Journalists should cover stories, not create them. But what we’ve been treated to the past few days out of Sochi are dog-bites-journalists’ stories that impact no one but them.
If American journalists, in particular, want to write about living conditions in the part of the world they’ll be living in this month, they should venture out of the Sochi bubble and see how Russians elsewhere live. (In South Africa at the World Cup, most American journalists lived with U.S. Soccer officials in a gated, guarded enclave that resembled any galleria shopping neighborhood in the U.S.) If athletes were suffering, that would be one thing. But they aren’t. Reuters reported athletes are pleasantly surprised against the reports of the appalled journalists, some of whom I count as friends and other as acquaintances.
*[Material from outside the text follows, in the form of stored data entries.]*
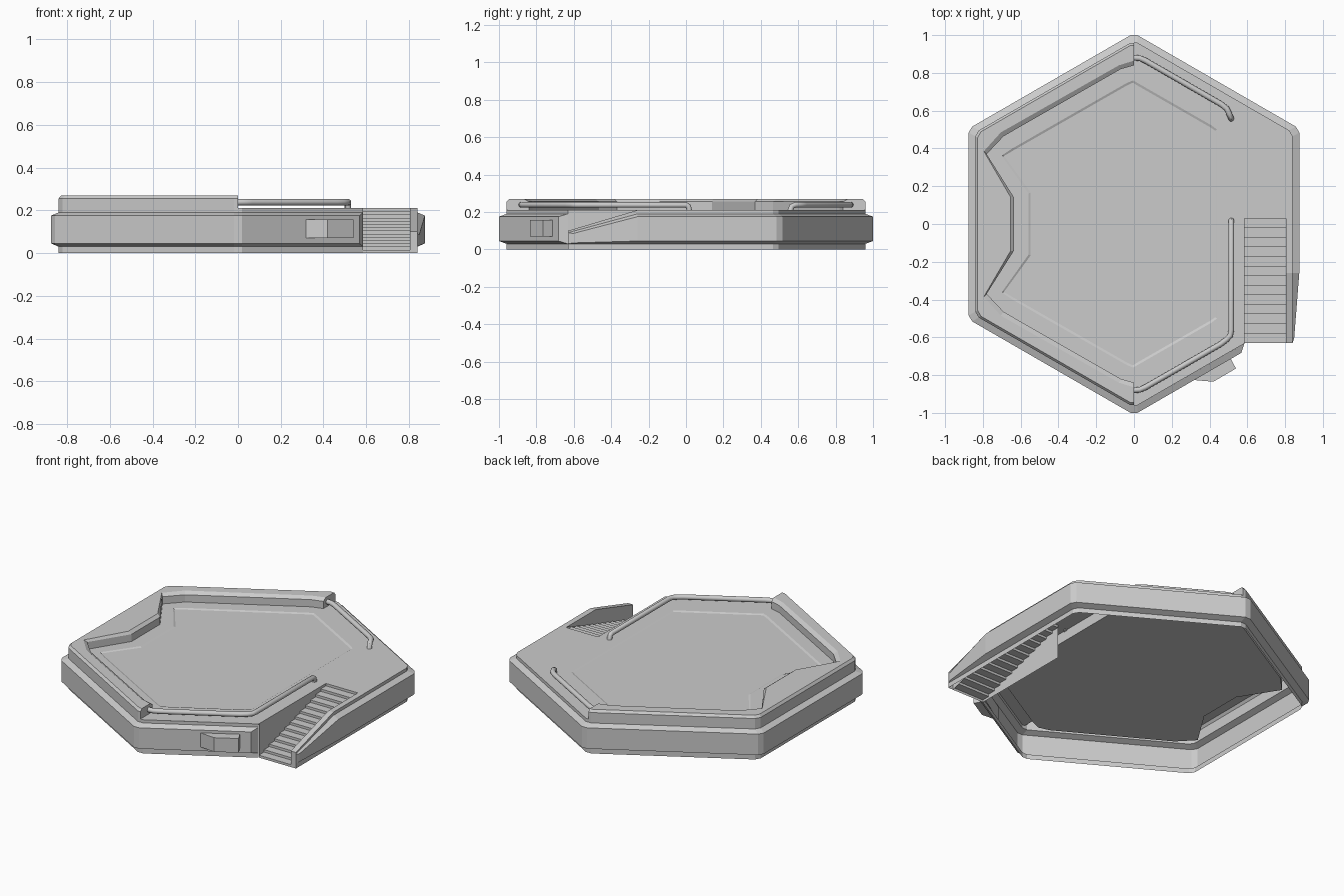
import bpy, bmesh, math
from mathutils import Vector

if "Cube" in bpy.data.objects:
    bpy.data.objects.remove(bpy.data.objects["Cube"])

INNER, OUTER, DECK, TOP = 0.84, 0.875, 0.21, 0.27
SLAB = 0.145                                       # underside of the deck slab
SX0, SX1, SY0, SY1 = 0.585, 0.805, -0.63, 0.03     # stair opening


def build(name, faces, facing, solid=False):
    """Mesh from lists of points; first face is turned towards 'facing'."""
    bm = bmesh.new()
    for f in faces:
        bm.faces.new([bm.verts.new(p) for p in f])
    bmesh.ops.remove_doubles(bm, verts=bm.verts, dist=0.0005)
    bm.faces.ensure_lookup_table()
    first = bm.faces[0]
    bmesh.ops.recalc_face_normals(bm, faces=bm.faces)
    first.normal_update()
    if not solid and first.normal.dot(Vector(facing)) < 0:
        bmesh.ops.reverse_faces(bm, faces=bm.faces)
    me = bpy.data.meshes.new(name)
    bm.to_mesh(me)
    bm.free()
    ob = bpy.data.objects.new(name, me)
    bpy.context.collection.objects.link(ob)
    return ob


def strips(rows):
    return [[a[i], a[i + 1], b[i + 1], b[i]]
            for a, b in zip(rows, rows[1:]) for i in range(len(a) - 1)]


def corners(a, angles):
    """Chamfered hexagon corners, clockwise from above."""
    pts = []
    for ang in angles:
        d = Vector((math.cos(math.radians(ang)), math.sin(math.radians(ang))))
        t = Vector((d.y, -d.x))
        c = d * (a / math.cos(math.pi / 6) - 0.0104)
        pts += [c - t * 0.018, c + t * 0.018]
    return pts


def at(pts, z):
    return [(p[0], p[1], z) for p in pts]


def mirrored(half):
    return half + [(x, -y) for x, y in reversed(half)]


# outer wall with its raised band, tapering down beside the stairs
rows = []
for a, z, end_z in ((INNER, 0, 0), (INNER, .03, .03), (OUTER, .045, .035), (OUTER, .175, .085),
                    (INNER, .19, .09), (INNER, DECK, .10)):
    sx = SX0 if a == INNER else 0.568
    row = [(sx, -(a - sx / 2) / 0.866, z)]
    row += at(corners(a, (-90, -150, 150, 90, 30)), z)
    row += [(a, -0.26, z), (INNER if a == INNER else 0.848, SY0 + (0 if a == INNER else .025), end_z)]
    rows.append(row)
wall = strips(rows) + [[r[0] for r in rows], [r[-1] for r in rows[1:5]]]
build("outer_wall", wall, (0.5, -1, 0))

# stair parapet: sloped top, front end and inner side
build("stair_parapet", [
    [(SX1, -.26, DECK), (INNER, -.26, DECK), (INNER, SY0, .1), (SX1, SY0, .1)],
    [(SX1, SY0, .1), (INNER, SY0, .1), (INNER, SY0, 0), (SX1, SY0, 0)],
    [(SX1, SY0, 0), (SX1, SY0, .1), (SX1, -.26, DECK), (SX1, SY1, DECK)]], (0, 0, 1))
build("stair_inner_wall", [[(SX0, SY0, 0), (SX0, SY0, DECK), (SX0, SY1, DECK), (SX0, SY1, 0)]],
      (1, 0, 0))

# steps
n = 13
prof = []
for i in range(n):
    y = SY0 + (SY1 - SY0) * i / n
    prof += [(y, DECK * i / (n + 1)), (y, DECK * (i + 1) / (n + 1))]
prof += [(SY1, DECK * n / (n + 1)), (SY1, DECK)]
build("stairs", strips([[(x, y, z) for y, z in prof] for x in (SX0, SX1)]), (0, -1, 0))

# deck centre slab, with a shallow dished middle
left = mirrored([(0, .84), (-.07, .82), (-.69, .465), (-.78, .37), (-.635, .14)])
right = mirrored([(.06, .815), (.46, .585), (.515, .53)])[::-1]
loop = left + right
top, bottom = at(loop, DECK), at(loop, SLAB)
deck = build("deck_slab", [top, bottom] + strips([top + top[:1], bottom + bottom[:1]]), (0, 0, 1), True)
bm = bmesh.new()
bm.from_mesh(deck.data)
bm.faces.ensure_lookup_table()
f = bm.faces[0]
bmesh.ops.inset_individual(bm, faces=[f], thickness=0.08)
bmesh.ops.inset_individual(bm, faces=[f], thickness=0.012, depth=-0.005)
bm.to_mesh(deck.data)
bm.free()

# deck margin on the open side, cut around the stairs
margin = [(0, .96)] + [tuple(p) for p in corners(INNER, (90, 30))[1:]]
margin += [(INNER, -.26), (SX1, -.26), (SX1, SY1), (SX0, SY1), (SX0, -.632)]
margin += [tuple(corners(INNER, (-90,))[0]), (0, -.96), (0, -.84)] + right + [(0, .84)]
build("deck_margin", [at(margin, DECK)], (0, 0, 1))

# raised rim on the closed half


def half_ring(a):
    p = corners(a, (-90, -150, 150, 90))
    p[0].x = p[-1].x = 0
    return p


inner_top = mirrored([(0, .865), (-.08, .84), (-.705, .485), (-.795, .385), (-.655, .145)])
outer_rows = [at(half_ring(INNER), DECK), at(half_ring(INNER), .255), at(half_ring(.828), TOP)]
inner_rows = [at(inner_top, TOP), at(left, .255), at(left, DECK)]
rim = strips(outer_rows) + strips(inner_rows)
rim.append(outer_rows[-1] + inner_rows[0])
for i, j in ((0, -1), (-1, 0)):
    rim.append([r[i] for r in outer_rows] + [r[j] for r in inner_rows])
build("raised_rim", rim, (-.5, -1, 0))

# hand rails


def rail(name, pts):
    cu = bpy.data.curves.new(name, 'CURVE')
    cu.dimensions = '3D'
    cu.bevel_depth = 0.015
    cu.bevel_resolution = 6
    cu.use_fill_caps = True
    sp = cu.splines.new('POLY')
    sp.points.add(len(pts) - 1)
    for q, p in zip(sp.points, pts):
        q.co = (*p, 1)
    ob = bpy.data.objects.new(name, cu)
    bpy.context.collection.objects.link(ob)
    bpy.context.view_layer.objects.active = ob
    ob.select_set(True)
    bpy.ops.object.convert(target='MESH')
    bpy.ops.object.shade_smooth_by_angle(angle=math.radians(40))
    bpy.context.active_object.select_set(False)


Z = 0.238
bend = [(0, .88), (.03, .878), (.06, .865), (.46, .635), (.49, .612)]
rail("back_rail", at(bend, Z) + [(.503, .585, Z), (.512, .565, .23), (.515, .557, .205)])
rail("front_rail", at([(x, -y) for x, y in bend], Z)
     + [(.51, -.59, Z), (.515, -.56, Z), (.515, 0, Z), (.515, .013, .23), (.515, .018, .205)])

# wedge-shaped housing on the front right wall
plan = [(.305, -.825), (.42, -.835), (.54, -.765), (.505, -.70)]
lo, hi = at(plan, .07), at(plan, .158)
build("side_housing", strips([lo + lo[:1], hi + hi[:1]]) + [lo, hi], (0, -1, 0), True)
Early reports from Sochi also suggest a historic ignorance or collective amnesia. A bomb or two went off in Athens before those games started, the first after 9/11. A number of star athletes in this country refused to participate due to terrorism concerns. All of us who went from this country to Athens were required to undergo terrorism disaster training. (I still have the emergency kits we were required to carry replete with burn gel, gas masks and other such items should chaos have erupted.)
I covered the bombings in the London tube the day after London was awarded the 2012 Summer Olympics. And people seem to have forgotten that the Mexican military and police massacred several hundred, maybe one thousand, protesting students in Mexico City 10 days before it hosted the ’68 Games. There were calls for some delegations to pull out because of the atmosphere.
Clearly, Sochi is significantly more tense with the disenchanted Chechnyans so close. But much of the early reporting was reactionary. And that which revolved around accommodation inconveniences wasn’t even newsworthy.
Let the games begin, indeed, if for no other reason than to force journalists who are there to cover them and do their job.